[Stored data entries]
Segment Open

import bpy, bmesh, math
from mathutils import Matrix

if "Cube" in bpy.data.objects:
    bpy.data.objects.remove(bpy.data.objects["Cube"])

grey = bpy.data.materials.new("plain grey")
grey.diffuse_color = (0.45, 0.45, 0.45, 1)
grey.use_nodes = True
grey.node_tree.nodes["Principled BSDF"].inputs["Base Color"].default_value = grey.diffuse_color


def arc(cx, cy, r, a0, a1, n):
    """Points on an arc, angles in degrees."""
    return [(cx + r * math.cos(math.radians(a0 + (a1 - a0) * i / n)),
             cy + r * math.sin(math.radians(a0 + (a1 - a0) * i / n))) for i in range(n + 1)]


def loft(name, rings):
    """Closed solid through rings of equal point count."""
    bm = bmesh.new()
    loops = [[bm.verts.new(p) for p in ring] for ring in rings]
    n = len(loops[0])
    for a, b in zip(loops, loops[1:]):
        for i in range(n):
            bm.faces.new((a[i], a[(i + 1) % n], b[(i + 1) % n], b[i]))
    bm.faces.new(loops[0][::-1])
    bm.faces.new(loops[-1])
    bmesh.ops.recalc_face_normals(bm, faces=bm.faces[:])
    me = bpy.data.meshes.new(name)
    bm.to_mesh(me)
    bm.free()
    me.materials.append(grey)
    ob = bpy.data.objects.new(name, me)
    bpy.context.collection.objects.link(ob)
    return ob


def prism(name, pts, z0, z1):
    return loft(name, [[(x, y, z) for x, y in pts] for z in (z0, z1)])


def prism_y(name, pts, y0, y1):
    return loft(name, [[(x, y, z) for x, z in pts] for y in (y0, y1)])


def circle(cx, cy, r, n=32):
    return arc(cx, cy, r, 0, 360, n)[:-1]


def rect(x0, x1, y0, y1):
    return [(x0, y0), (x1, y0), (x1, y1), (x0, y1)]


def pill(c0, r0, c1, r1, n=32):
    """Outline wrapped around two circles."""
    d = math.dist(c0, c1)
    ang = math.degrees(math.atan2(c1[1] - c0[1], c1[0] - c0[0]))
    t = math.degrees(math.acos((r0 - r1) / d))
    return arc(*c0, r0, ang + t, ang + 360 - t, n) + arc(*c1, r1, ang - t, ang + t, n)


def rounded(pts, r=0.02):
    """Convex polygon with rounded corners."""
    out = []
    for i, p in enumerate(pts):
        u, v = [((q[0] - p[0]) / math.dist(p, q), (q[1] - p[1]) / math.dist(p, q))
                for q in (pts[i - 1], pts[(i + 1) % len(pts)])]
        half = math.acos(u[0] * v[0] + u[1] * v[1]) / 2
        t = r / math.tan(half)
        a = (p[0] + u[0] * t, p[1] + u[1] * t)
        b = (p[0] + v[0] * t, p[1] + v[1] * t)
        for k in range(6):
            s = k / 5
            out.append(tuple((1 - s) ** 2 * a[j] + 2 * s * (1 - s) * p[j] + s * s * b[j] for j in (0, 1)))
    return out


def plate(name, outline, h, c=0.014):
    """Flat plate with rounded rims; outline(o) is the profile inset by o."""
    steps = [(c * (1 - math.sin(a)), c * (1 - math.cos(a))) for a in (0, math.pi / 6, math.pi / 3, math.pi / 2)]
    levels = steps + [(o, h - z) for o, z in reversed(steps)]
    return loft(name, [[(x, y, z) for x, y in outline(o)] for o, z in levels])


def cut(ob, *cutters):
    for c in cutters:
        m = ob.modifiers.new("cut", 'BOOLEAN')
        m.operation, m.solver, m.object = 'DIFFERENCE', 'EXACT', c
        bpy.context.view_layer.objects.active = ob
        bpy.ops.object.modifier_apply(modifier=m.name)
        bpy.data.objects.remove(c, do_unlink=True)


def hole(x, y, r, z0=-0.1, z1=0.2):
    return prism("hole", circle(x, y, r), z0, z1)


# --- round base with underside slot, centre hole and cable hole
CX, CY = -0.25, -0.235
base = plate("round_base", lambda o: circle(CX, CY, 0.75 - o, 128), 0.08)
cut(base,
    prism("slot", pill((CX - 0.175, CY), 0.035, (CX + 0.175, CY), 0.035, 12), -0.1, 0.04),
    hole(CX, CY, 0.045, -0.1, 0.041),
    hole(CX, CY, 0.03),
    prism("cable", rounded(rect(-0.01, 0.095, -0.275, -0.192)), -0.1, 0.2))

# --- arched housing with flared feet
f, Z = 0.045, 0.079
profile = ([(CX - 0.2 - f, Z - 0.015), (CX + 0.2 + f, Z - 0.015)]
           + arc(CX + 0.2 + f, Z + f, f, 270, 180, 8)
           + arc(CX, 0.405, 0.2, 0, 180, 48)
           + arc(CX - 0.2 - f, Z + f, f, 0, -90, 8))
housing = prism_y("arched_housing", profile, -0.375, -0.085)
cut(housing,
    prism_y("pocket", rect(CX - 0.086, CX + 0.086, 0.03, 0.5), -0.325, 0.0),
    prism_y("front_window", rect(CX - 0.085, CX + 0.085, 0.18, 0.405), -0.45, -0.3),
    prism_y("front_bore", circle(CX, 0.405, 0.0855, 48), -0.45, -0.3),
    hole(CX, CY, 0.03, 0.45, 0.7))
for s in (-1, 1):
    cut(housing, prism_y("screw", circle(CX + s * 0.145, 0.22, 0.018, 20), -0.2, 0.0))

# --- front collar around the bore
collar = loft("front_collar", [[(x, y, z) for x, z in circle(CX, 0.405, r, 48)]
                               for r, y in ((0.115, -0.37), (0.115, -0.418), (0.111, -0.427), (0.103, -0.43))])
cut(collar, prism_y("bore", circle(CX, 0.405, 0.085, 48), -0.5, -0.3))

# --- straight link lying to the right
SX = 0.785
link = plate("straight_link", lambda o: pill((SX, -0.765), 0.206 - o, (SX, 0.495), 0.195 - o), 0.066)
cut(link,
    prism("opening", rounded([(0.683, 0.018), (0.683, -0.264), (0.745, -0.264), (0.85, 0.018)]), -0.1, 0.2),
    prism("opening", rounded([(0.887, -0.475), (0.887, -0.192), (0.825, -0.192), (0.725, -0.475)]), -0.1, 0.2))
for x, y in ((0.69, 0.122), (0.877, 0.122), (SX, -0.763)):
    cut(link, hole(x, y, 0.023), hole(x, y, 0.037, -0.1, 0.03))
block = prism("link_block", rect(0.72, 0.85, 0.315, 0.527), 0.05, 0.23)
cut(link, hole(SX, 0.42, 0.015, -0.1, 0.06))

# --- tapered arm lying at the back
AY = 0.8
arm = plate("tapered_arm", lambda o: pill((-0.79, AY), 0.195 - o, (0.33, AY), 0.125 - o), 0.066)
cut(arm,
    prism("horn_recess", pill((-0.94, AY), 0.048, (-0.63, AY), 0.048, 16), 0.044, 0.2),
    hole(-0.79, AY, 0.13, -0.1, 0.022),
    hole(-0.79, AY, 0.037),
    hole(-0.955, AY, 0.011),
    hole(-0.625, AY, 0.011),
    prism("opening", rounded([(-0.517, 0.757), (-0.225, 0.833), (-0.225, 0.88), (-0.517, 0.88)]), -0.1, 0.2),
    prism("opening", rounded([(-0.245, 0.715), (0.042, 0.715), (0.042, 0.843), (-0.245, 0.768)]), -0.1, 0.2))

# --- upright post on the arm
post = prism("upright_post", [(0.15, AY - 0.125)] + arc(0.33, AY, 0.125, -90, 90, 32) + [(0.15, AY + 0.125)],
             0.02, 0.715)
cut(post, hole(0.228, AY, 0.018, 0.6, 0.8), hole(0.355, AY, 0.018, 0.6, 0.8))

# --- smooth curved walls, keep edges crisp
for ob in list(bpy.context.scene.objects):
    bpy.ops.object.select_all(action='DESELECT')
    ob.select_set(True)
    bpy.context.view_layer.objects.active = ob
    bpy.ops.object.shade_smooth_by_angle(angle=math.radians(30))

Segment Closed

■ Exercise requirements:
Look above for the line with "grey.diffuse_color = (0.45, 0.45, 0.45, 1)"; retype exactly that line, every line after it up to the line with "return [(cx +", and that line too, nothing else.

■ Response area:
grey.diffuse_color = (0.45, 0.45, 0.45, 1)
grey.use_nodes = True
grey.node_tree.nodes["Principled BSDF"].inputs["Base Color"].default_value = grey.diffuse_color


def arc(cx, cy, r, a0, a1, n):
    """Points on an arc, angles in degrees."""
    return [(cx + r * math.cos(math.radians(a0 + (a1 - a0) * i / n)),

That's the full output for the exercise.